◆ Work item ◆
Show every line of the data where the word "math" can be found.

Saved data entries
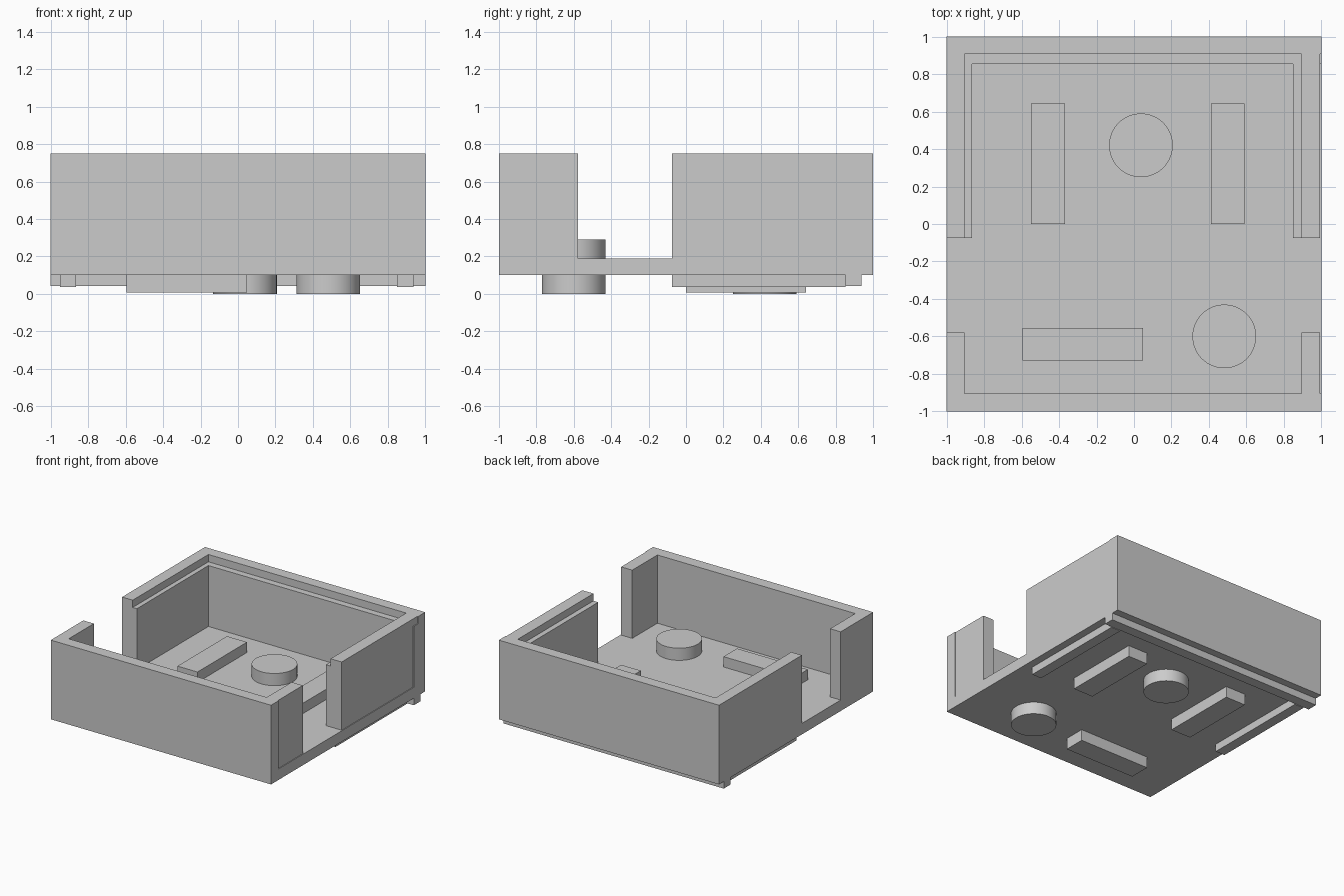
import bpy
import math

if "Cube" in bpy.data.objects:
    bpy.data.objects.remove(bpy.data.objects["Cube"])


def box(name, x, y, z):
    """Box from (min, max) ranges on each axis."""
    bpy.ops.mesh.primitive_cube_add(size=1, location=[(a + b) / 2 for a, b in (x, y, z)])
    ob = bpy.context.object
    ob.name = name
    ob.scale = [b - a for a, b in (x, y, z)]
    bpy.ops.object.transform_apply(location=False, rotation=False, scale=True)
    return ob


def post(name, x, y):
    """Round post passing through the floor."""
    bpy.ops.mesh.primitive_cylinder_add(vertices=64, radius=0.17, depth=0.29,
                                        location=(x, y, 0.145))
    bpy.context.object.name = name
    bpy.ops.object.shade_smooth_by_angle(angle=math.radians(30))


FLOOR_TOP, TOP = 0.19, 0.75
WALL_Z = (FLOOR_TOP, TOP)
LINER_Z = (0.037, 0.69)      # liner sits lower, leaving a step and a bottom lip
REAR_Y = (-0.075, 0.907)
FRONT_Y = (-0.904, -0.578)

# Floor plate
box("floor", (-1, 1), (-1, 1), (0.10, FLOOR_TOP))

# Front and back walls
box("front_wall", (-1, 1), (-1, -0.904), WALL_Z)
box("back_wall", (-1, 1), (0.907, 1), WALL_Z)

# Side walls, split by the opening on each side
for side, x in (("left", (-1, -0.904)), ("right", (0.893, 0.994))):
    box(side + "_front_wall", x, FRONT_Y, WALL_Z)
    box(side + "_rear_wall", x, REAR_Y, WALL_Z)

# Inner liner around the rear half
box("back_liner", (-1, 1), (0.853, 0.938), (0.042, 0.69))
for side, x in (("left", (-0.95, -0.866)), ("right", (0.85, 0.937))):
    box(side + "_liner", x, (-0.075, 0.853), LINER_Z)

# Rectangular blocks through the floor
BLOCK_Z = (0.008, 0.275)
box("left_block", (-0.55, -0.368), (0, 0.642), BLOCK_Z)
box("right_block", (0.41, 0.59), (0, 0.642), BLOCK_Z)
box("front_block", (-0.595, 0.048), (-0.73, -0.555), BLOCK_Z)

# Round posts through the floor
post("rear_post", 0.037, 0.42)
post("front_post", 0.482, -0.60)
* * *
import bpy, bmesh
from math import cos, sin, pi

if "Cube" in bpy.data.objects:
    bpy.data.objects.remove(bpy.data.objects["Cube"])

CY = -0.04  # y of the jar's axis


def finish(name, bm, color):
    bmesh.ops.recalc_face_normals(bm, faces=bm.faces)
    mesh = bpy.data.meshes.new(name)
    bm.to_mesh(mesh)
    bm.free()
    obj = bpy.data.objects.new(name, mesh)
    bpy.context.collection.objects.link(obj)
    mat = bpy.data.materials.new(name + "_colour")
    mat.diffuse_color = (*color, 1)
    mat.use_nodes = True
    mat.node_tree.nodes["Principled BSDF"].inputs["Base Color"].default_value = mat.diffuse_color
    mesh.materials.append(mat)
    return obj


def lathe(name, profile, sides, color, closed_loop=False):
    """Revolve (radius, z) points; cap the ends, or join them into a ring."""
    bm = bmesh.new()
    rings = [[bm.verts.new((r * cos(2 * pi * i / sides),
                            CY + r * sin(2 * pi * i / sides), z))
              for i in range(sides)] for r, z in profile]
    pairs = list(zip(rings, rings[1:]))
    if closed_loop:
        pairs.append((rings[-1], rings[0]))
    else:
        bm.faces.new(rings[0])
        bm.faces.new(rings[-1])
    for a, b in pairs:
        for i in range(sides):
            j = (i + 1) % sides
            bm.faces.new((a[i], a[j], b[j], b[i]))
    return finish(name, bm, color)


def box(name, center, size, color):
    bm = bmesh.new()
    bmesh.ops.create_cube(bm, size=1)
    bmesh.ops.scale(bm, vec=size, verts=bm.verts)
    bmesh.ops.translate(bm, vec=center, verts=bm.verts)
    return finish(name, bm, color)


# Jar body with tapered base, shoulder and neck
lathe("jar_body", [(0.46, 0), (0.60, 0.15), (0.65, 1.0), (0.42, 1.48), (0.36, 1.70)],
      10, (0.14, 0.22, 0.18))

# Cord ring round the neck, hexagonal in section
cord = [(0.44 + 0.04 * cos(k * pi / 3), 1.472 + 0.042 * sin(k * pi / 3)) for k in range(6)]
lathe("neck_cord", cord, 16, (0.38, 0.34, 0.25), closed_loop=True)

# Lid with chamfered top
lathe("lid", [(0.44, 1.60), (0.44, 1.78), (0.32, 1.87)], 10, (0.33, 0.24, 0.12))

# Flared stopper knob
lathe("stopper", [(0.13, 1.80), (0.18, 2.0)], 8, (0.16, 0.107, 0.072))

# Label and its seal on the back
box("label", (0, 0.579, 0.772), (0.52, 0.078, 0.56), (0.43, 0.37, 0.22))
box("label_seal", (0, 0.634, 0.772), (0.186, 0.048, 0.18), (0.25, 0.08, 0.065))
==
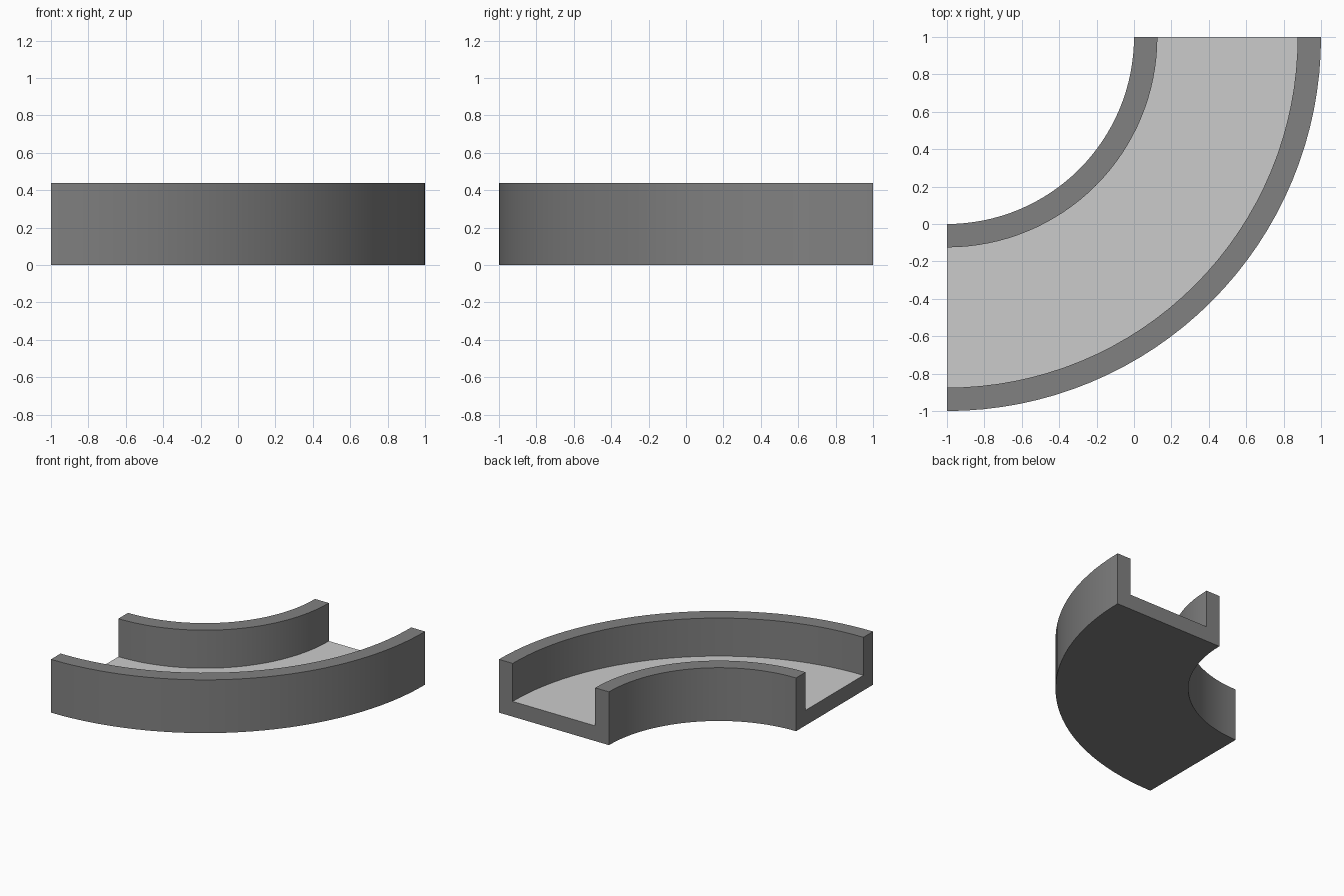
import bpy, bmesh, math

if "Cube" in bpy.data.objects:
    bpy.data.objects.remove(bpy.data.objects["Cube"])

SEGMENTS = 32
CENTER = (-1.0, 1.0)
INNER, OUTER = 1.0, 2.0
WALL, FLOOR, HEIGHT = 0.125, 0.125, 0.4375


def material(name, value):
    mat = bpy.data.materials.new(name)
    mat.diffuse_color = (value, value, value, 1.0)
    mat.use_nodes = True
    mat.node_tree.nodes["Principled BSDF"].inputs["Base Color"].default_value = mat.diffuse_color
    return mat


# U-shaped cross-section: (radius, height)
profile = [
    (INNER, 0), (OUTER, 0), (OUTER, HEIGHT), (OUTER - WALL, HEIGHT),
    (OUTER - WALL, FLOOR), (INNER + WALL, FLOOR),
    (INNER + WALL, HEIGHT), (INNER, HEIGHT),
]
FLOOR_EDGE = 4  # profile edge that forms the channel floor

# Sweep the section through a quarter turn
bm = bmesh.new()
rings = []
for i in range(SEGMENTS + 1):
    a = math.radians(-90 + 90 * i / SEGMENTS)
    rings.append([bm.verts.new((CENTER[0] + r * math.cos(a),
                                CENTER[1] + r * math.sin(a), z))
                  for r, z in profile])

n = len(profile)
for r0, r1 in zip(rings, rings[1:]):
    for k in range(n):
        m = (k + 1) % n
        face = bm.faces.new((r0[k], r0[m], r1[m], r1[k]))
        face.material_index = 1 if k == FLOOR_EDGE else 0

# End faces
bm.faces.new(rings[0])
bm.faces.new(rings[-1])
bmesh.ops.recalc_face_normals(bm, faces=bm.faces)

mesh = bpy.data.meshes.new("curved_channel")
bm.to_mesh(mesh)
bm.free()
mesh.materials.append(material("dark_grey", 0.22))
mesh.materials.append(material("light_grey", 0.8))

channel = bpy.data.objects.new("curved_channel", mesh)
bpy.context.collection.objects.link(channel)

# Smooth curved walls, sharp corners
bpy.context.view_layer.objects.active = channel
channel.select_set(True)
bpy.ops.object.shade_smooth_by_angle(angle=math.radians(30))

◆ Result below ◆
import math
    bpy.ops.object.shade_smooth_by_angle(angle=math.radians(30))
from math import cos, sin, pi
import bpy, bmesh, math
    a = math.radians(-90 + 90 * i / SEGMENTS)
    rings.append([bm.verts.new((CENTER[0] + r * math.cos(a),
                                CENTER[1] + r * math.sin(a), z))
bpy.ops.object.shade_smooth_by_angle(angle=math.radians(30))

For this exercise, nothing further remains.